Former Social Worker Makes Specialised Dolls That Resemble Kids With Disabilities
Children's toys are growing increasingly inclusive. They're certainly a lot more diverse than when I was a little kid in the '90s and '00s. Although it wouldn't exactly be fair to say we had very little variation, there was definitely an emphasis on the tall, slender, blond Barbie doll who had a penchant for going on regular and rather extravagant shopping sprees.
These days, there are much more niche Barbie dolls on our shelves, for instance, there is one modelled after boxing champion Nicola Adams. I mean, I don't know about other people my age, but that certainly would have stuck out like a sore thumb if I'd have seen that on the shelves of Toys 'R' Us as a kid.
However, despite all the progress we've made, there is still one area where we are very much lagging behind on the equality front, and that's in representing those with disabilities.
Few people know better than Amy Jandrisevits, a former social worker in a pediatric oncology unit, how much dolls mean to kids. Especially if the kid in question has a unique appearance or uncommon disability and the doll has been made to closely resemble their appearance, including their differences.
She even started her own project - A Doll Like Me - based around making dolls that look like the child they're intended for, regardless of gender, ethnicity, age, medical issue, or body type.
Jandrisevits has set up a GoFundMe page to further the project and to provide parents with an opportunity to get their own child a specialised doll even if they couldn't afford it. She has currently raised an impressive $24,541 of her $25,000 goal.
"In my time working with the kids," she wrote on the page. "I used dolls in play therapy to help the children express themselves. Dolls are therapeutic in so many ways — ways that I'm not sure we fully understand. It is a human likeness and by extension, a representation of the child who loves it."
Jandrisevits soon realised, however, that the dolls didn't resemble her patients closely enough:
"One day I realised that the dolls’ thick hair and perfect health were doing the kids I was working with a disservice as they were often faced with a wide variety of physical challenges," Jandrisevits explains. "Many kids have never have had the opportunity to see their sweet faces reflected in a doll. It's hard to tell a child that they are beautiful but follow it with — but you'll never see yourself in anything that looks like you."
About four years ago, Jandrisevits began making specialised Raggedy Ann dolls for the children in her pediatric unit. "My favourite was a Raggedy Ann for a little girl who was transitioning — green cropped hair and a Ninja Turtle outfit," she adds.
When a friend of Jandrisevits shared a photo of the doll, requests for more specialised dolls started pouring in. "A woman whose daughter had just had a leg amputated reached out and asked if I could make a doll for her," she recalls.
Jandrisevits has since made more than a whopping 300 dolls and in addition to that, has a very lengthy waiting list. Parents who have the means to purchase the dolls pay about $100 for them and it's these funds, including those raised by the GoFundMe page, that allow Jandrisevits to cover the costs for those who cannot afford the dolls.

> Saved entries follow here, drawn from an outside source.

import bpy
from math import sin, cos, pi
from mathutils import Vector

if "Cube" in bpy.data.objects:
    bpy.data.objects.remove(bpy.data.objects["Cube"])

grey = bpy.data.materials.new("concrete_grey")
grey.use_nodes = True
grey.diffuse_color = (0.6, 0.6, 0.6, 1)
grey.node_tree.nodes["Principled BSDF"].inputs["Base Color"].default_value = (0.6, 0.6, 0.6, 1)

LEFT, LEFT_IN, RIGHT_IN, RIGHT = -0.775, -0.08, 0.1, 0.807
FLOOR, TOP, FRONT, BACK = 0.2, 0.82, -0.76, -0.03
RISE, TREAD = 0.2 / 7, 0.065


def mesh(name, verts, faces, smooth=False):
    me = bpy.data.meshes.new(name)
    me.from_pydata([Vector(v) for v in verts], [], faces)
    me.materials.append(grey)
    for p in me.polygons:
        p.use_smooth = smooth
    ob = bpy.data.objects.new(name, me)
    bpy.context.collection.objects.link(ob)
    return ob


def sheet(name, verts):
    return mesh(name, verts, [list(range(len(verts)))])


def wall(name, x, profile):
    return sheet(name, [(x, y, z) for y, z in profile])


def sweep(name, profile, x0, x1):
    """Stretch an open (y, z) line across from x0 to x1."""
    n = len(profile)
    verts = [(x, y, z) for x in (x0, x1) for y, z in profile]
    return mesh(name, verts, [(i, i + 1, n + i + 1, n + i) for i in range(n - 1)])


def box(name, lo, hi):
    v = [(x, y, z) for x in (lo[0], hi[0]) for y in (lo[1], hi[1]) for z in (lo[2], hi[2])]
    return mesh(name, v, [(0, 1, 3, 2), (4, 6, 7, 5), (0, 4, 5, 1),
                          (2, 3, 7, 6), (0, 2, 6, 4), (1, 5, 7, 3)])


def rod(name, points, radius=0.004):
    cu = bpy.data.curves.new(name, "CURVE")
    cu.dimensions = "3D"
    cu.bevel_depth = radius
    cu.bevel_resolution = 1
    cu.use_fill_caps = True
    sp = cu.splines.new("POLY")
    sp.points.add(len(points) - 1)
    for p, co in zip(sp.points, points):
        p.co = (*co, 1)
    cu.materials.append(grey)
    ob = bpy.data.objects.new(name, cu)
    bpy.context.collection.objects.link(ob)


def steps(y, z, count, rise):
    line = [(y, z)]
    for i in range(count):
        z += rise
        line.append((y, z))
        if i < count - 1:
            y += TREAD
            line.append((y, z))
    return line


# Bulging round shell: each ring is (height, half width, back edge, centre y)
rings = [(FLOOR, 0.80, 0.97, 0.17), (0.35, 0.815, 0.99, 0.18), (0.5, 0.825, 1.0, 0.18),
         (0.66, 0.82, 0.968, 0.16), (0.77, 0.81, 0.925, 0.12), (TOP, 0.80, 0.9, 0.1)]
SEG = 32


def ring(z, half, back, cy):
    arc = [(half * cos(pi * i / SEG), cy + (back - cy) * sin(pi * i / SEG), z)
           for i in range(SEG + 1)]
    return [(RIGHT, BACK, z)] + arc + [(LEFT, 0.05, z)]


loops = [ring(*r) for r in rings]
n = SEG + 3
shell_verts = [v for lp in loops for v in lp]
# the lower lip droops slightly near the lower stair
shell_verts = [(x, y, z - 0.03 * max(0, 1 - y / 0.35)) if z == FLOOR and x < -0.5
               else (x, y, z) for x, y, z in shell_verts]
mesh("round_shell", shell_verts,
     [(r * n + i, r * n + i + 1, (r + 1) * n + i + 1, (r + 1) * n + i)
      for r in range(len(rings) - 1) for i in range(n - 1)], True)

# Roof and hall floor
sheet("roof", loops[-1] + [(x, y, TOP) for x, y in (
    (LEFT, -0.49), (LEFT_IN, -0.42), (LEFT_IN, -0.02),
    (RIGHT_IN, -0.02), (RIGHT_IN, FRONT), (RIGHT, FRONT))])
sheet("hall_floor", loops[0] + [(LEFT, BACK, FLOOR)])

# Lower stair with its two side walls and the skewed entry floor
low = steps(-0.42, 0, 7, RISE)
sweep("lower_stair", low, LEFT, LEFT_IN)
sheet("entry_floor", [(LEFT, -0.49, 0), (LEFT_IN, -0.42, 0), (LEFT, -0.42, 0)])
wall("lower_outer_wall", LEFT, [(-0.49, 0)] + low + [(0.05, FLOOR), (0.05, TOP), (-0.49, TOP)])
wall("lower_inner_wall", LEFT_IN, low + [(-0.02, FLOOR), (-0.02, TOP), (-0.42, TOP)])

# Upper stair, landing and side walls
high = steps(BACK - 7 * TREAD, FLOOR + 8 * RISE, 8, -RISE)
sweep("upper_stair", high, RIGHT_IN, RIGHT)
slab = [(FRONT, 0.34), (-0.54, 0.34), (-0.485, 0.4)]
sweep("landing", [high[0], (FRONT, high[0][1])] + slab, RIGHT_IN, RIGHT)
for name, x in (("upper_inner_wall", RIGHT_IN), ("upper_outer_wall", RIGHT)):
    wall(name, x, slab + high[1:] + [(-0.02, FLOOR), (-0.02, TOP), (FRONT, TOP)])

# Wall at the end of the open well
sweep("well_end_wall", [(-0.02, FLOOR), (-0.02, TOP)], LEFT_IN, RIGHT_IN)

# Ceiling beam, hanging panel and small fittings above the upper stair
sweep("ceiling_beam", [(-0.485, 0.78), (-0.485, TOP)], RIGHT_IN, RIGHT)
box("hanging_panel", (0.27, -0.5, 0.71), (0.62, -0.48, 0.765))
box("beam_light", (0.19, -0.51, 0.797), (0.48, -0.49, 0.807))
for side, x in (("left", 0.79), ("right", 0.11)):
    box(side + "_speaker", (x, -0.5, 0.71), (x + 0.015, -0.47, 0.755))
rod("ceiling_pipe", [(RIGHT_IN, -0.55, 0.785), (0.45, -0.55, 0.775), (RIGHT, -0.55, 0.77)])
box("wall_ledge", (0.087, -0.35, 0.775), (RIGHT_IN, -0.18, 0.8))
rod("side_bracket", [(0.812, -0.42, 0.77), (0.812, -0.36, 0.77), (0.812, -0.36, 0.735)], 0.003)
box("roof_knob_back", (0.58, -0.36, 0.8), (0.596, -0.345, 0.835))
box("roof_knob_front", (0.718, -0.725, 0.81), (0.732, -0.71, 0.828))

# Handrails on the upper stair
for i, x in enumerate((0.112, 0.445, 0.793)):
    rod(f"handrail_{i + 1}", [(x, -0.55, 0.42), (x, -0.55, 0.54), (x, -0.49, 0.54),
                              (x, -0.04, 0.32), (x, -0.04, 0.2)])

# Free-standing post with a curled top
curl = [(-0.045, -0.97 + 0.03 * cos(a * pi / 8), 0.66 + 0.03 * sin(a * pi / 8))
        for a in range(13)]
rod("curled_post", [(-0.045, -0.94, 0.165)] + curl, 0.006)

"Whatever it costs, whatever I have to do, I’m going to get a doll in the hands of these children," she continues. "This isn’t just a business. It’s the right thing to do."
"Doll-making has allowed me to combine my love of dolls with my passion for social work. I have always been disappointed in the lack of diversity in dolls. So, as my mom taught me, if you don't like it, do something about it!"
To see just how important these dolls can be to the children, watch this girl's emotional reaction after being given a doll with prosthetic legs just like her:
Some of the dolls even cater to families as far away as Venezuela - that's an incredible achievement!
Jandrisevits hopes that one day no parent will have to shell out any amount of money for something which will ultimately be a great source of comfort for their kids.
"If we’re going to look at mental health as a necessary part of medical care, this is key," she argues. "If you want validation and play therapy, you need these dolls."
It's wonderful that one woman has taken it upon herself to dedicate what must be a large chunk of her free time to putting smiles on the faces of children who are still marginalised in our society.
We really hope that Jandrisevits achieves her goal of allowing every child to have a doll which resembles them and allows them to realise that they're just as important and valued as every other child.